(Records contained in a dataset)
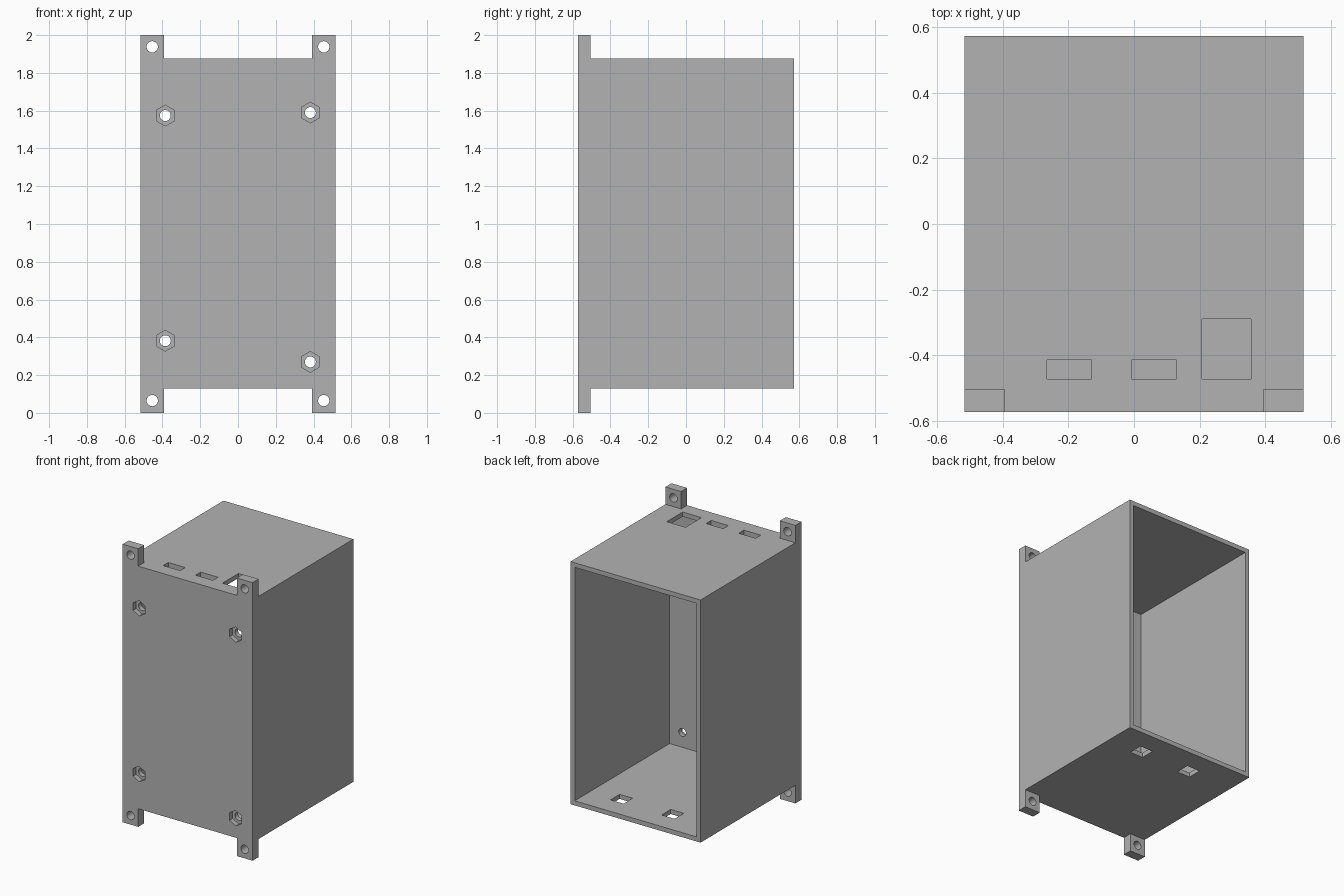
import bpy, math

cube = bpy.data.objects.get("Cube")
if cube:
    bpy.data.objects.remove(cube, do_unlink=True)

# Main dimensions
HALF_X, HALF_Y, HEIGHT = 0.517, 0.573, 2.0
BASE, ROOF = 0.13, 1.875          # bottom and top of the box
WALL, PLATE = 0.033, 0.068        # side wall and front plate thickness
FRONT, PLATE_BACK = -HALF_Y, -HALF_Y + PLATE
TAB_IN = 0.393                    # inner edge of the mounting tabs

grey = bpy.data.materials.new("mid grey")
grey.use_nodes = True
grey.diffuse_color = (0.45, 0.45, 0.45, 1)
grey.node_tree.nodes["Principled BSDF"].inputs["Base Color"].default_value = grey.diffuse_color


def box(name, x, y, z):
    """Box from (min, max) ranges."""
    spans = (x, y, z)
    bpy.ops.mesh.primitive_cube_add(size=1, location=[(a + b) / 2 for a, b in spans])
    ob = bpy.context.object
    ob.name = name
    ob.scale = [b - a for a, b in spans]
    bpy.ops.object.transform_apply(location=True, rotation=True, scale=True)
    return ob


def rod(name, x, z, radius, y, sides):
    """Prism along y, with a corner pointing up."""
    bpy.ops.mesh.primitive_cylinder_add(
        vertices=sides, radius=radius, depth=y[1] - y[0],
        location=(x, (y[0] + y[1]) / 2, z), rotation=(math.pi / 2, 0, 0))
    ob = bpy.context.object
    ob.name = name
    bpy.ops.object.transform_apply(location=True, rotation=True, scale=True)
    return ob


def cut(cutter):
    """Subtract the cutter from the enclosure and discard it."""
    cutter.hide_render = True
    mod = enclosure.modifiers.new("cut", 'BOOLEAN')
    mod.operation, mod.solver, mod.object = 'DIFFERENCE', 'EXACT', cutter
    bpy.context.view_layer.objects.active = enclosure
    bpy.ops.object.modifier_apply(modifier=mod.name)
    bpy.data.objects.remove(cutter, do_unlink=True)


enclosure = box("enclosure", (-HALF_X, HALF_X), (-HALF_Y, HALF_Y), (0, HEIGHT))

# Trim above and below, leaving four tabs at the front corners
for z in ((-1, BASE), (ROOF, HEIGHT + 1)):
    cut(box("end_trim", (-1, 1), (PLATE_BACK, 1), z))
    cut(box("tab_gap", (-TAB_IN, TAB_IN), (-1, 0), z))

# Cavity open at the back
cut(box("cavity", (WALL - HALF_X, HALF_X - WALL), (PLATE_BACK, 1),
        (BASE + WALL, ROOF - WALL)))

# Connector openings in the roof
for x, y_end in (((-0.265, -0.13), -0.414), ((-0.007, 0.13), -0.414), ((0.207, 0.357), -0.29)):
    cut(box("roof_slot", x, (-0.472, y_end), (ROOF - 0.1, ROOF + 0.1)))

# Square cable openings in the floor
for x in (0.25, -0.156):
    cut(box("floor_slot", (x - 0.052, x + 0.052), (0.323, 0.427), (BASE - 0.1, BASE + 0.1)))

# Screw holes in the tabs
THROUGH = (FRONT - 0.1, PLATE_BACK + 0.1)
for x in (-0.454, 0.454):
    for z in (0.065, 1.938):
        cut(rod("tab_hole", x, z, 0.03, THROUGH, 32))

# Hexagonal nut pockets with screw holes in the front plate
for x, z in ((-0.385, 1.574), (0.383, 1.59), (-0.385, 0.382), (0.383, 0.27)):
    cut(rod("nut_pocket", x, z, 0.055, (FRONT - 0.1, FRONT + PLATE / 2), 6))
    cut(rod("screw_hole", x, z, 0.029, THROUGH, 32))

enclosure.data.materials.clear()
enclosure.data.materials.append(grey)
for poly in enclosure.data.polygons:
    poly.material_index = 0
bpy.ops.object.select_all(action='DESELECT')
enclosure.select_set(True)
bpy.context.view_layer.objects.active = enclosure
bpy.ops.object.shade_smooth_by_angle(angle=math.radians(30))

▶ Try it: Please set down the records above verbatim, with each picture left out.

▶ Expected output:
import bpy, math

cube = bpy.data.objects.get("Cube")
if cube:
    bpy.data.objects.remove(cube, do_unlink=True)

# Main dimensions
HALF_X, HALF_Y, HEIGHT = 0.517, 0.573, 2.0
BASE, ROOF = 0.13, 1.875          # bottom and top of the box
WALL, PLATE = 0.033, 0.068        # side wall and front plate thickness
FRONT, PLATE_BACK = -HALF_Y, -HALF_Y + PLATE
TAB_IN = 0.393                    # inner edge of the mounting tabs

grey = bpy.data.materials.new("mid grey")
grey.use_nodes = True
grey.diffuse_color = (0.45, 0.45, 0.45, 1)
grey.node_tree.nodes["Principled BSDF"].inputs["Base Color"].default_value = grey.diffuse_color


def box(name, x, y, z):
    """Box from (min, max) ranges."""
    spans = (x, y, z)
    bpy.ops.mesh.primitive_cube_add(size=1, location=[(a + b) / 2 for a, b in spans])
    ob = bpy.context.object
    ob.name = name
    ob.scale = [b - a for a, b in spans]
    bpy.ops.object.transform_apply(location=True, rotation=True, scale=True)
    return ob


def rod(name, x, z, radius, y, sides):
    """Prism along y, with a corner pointing up."""
    bpy.ops.mesh.primitive_cylinder_add(
        vertices=sides, radius=radius, depth=y[1] - y[0],
        location=(x, (y[0] + y[1]) / 2, z), rotation=(math.pi / 2, 0, 0))
    ob = bpy.context.object
    ob.name = name
    bpy.ops.object.transform_apply(location=True, rotation=True, scale=True)
    return ob


def cut(cutter):
    """Subtract the cutter from the enclosure and discard it."""
    cutter.hide_render = True
    mod = enclosure.modifiers.new("cut", 'BOOLEAN')
    mod.operation, mod.solver, mod.object = 'DIFFERENCE', 'EXACT', cutter
    bpy.context.view_layer.objects.active = enclosure
    bpy.ops.object.modifier_apply(modifier=mod.name)
    bpy.data.objects.remove(cutter, do_unlink=True)


enclosure = box("enclosure", (-HALF_X, HALF_X), (-HALF_Y, HALF_Y), (0, HEIGHT))

# Trim above and below, leaving four tabs at the front corners
for z in ((-1, BASE), (ROOF, HEIGHT + 1)):
    cut(box("end_trim", (-1, 1), (PLATE_BACK, 1), z))
    cut(box("tab_gap", (-TAB_IN, TAB_IN), (-1, 0), z))

# Cavity open at the back
cut(box("cavity", (WALL - HALF_X, HALF_X - WALL), (PLATE_BACK, 1),
        (BASE + WALL, ROOF - WALL)))

# Connector openings in the roof
for x, y_end in (((-0.265, -0.13), -0.414), ((-0.007, 0.13), -0.414), ((0.207, 0.357), -0.29)):
    cut(box("roof_slot", x, (-0.472, y_end), (ROOF - 0.1, ROOF + 0.1)))

# Square cable openings in the floor
for x in (0.25, -0.156):
    cut(box("floor_slot", (x - 0.052, x + 0.052), (0.323, 0.427), (BASE - 0.1, BASE + 0.1)))

# Screw holes in the tabs
THROUGH = (FRONT - 0.1, PLATE_BACK + 0.1)
for x in (-0.454, 0.454):
    for z in (0.065, 1.938):
        cut(rod("tab_hole", x, z, 0.03, THROUGH, 32))

# Hexagonal nut pockets with screw holes in the front plate
for x, z in ((-0.385, 1.574), (0.383, 1.59), (-0.385, 0.382), (0.383, 0.27)):
    cut(rod("nut_pocket", x, z, 0.055, (FRONT - 0.1, FRONT + PLATE / 2), 6))
    cut(rod("screw_hole", x, z, 0.029, THROUGH, 32))

enclosure.data.materials.clear()
enclosure.data.materials.append(grey)
for poly in enclosure.data.polygons:
    poly.material_index = 0
bpy.ops.object.select_all(action='DESELECT')
enclosure.select_set(True)
bpy.context.view_layer.objects.active = enclosure
bpy.ops.object.shade_smooth_by_angle(angle=math.radians(30))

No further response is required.